- What are the social & cultural habits in this family or community?
- How fancy is this Bar/Bat Mitzvah ceremony?
If you barely know the kid and his family, then $50-$100 (or $54-$108) is definitely OK.
However, if you’re their uncle and the Bar Mitzvah is in the Hilton, then that gift amount can cause you to lose your “favorite uncle” status.
A nice rule of thumb is to take the amount you would have normally spent on a birthday present and multiply that by 1.5. So, if you would’ve spent $100, then $150 sounds about right (or $144 to stay in the “increments of 18” lanes).
Here’s a table to clear out the confusion:
|Classmates & Friends||$50-$75
($54-$72 in multiples of 18)
|Distant Relatives or Acquaintances||$50-$100
($54-$108 in multiples of 18)
|Close Family & Friends||$100 or higher|
Tip: The same holds true if you’re not physically attending the ceremony. Sure, you can technically “get away” with not sending anything… but if you can, these are the amounts you should send if you’re not attending.
Should You Give Money to Begin With?
Even though a cash gift is a very popular one, it’s far from the only option.
So, what else can you bring to a Bar/Bat Mitzvah?
Think about it – a big part of the Bar/Bat Mitzvah Memory is the gifts you received from your friends and family… And no one remembers the guy who gave money in increments of $18, just like everyone else did (unless you gave a ridiculously high amount, in which case will never forget you).

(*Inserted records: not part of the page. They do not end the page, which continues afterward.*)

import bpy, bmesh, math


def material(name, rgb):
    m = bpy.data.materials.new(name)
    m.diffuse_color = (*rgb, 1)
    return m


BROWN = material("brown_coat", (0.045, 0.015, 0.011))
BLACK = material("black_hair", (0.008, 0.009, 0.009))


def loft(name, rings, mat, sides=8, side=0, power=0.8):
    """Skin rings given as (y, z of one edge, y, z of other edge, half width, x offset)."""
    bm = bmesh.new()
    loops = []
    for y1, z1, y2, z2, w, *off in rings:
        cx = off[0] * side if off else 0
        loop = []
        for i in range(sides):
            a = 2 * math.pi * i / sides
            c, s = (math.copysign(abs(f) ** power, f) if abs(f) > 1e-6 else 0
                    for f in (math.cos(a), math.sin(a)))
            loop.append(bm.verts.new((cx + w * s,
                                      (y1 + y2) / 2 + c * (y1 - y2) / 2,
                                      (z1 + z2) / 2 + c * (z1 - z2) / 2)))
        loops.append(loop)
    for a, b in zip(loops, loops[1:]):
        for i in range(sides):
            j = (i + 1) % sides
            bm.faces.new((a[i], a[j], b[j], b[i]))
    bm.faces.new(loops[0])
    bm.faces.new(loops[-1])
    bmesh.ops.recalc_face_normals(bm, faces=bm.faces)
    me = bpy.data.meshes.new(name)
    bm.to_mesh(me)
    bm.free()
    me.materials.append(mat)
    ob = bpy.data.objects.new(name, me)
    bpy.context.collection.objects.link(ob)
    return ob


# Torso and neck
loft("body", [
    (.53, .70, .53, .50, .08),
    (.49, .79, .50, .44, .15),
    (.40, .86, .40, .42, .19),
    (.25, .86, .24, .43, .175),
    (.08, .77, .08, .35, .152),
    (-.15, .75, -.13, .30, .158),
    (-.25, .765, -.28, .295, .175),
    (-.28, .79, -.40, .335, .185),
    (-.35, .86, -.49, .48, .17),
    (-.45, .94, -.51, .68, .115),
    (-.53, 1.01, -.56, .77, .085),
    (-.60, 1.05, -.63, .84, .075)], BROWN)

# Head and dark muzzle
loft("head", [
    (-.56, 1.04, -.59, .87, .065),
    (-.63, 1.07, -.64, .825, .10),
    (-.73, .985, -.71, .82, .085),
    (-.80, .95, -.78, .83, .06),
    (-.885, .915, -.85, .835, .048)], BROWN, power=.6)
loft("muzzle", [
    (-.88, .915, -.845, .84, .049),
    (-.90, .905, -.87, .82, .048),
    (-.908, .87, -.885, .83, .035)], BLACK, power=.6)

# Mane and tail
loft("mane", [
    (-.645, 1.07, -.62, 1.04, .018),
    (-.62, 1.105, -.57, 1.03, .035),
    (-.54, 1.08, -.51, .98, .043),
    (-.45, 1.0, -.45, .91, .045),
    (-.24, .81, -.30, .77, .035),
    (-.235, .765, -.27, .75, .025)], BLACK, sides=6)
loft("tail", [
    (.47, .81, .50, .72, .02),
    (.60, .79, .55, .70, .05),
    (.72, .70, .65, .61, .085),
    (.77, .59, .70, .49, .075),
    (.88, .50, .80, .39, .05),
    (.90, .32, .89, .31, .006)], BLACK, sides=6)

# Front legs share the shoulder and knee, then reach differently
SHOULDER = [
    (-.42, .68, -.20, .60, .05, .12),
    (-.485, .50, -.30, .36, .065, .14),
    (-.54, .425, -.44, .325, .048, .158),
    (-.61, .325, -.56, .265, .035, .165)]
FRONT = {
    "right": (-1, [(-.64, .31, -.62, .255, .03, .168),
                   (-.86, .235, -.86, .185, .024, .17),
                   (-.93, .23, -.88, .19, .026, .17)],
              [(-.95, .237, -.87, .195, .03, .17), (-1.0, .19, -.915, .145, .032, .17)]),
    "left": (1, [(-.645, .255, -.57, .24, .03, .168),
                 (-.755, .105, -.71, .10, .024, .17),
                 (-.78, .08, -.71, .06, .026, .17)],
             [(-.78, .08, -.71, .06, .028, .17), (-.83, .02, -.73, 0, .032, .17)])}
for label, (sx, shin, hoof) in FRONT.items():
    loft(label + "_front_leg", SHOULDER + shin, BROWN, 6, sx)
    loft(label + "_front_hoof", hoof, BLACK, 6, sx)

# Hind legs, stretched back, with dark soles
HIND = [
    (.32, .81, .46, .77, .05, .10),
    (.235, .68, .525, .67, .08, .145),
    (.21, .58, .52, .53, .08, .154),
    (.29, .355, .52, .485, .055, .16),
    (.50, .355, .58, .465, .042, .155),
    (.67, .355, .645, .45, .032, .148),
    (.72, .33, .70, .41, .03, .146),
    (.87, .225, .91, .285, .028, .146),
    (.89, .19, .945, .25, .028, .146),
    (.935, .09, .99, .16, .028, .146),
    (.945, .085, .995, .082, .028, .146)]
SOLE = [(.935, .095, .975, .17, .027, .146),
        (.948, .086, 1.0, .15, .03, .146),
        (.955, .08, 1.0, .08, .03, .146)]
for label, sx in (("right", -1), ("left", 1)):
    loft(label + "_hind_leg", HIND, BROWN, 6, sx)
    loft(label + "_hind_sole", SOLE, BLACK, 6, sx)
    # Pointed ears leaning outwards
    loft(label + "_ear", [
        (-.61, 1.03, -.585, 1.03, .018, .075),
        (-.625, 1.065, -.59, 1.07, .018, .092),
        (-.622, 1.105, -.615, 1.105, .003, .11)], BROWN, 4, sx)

If you already know the young man or girl, you know things like:
- What they like and don’t like
- How religious they are
- What kind of gifts their parents will appreciate
Think about that before you decide to give them cash or a check.
Tip: Another great idea is to get the young Bar or Bat Mitzvah a nice Tzedakah box, and chip in the first $18. That way you get them a meaningful gift, and you get to teach them about the importance of Tzedakah & charity in Jewish tradition.
A Bar/Bat Mitzvah ceremony is a big deal… and deciding how much money you should give can be challenging… But it doesn’t have to be.
Remember, it’s still a 12 or 13-year-old teenager we’re talking about here, so no need to go crazy and give away ridiculous amounts.
Just remember to give a decent Bar/Bat Mitzvah gift amount in multiples of $18, use the guidelines from this article – and you should be golden.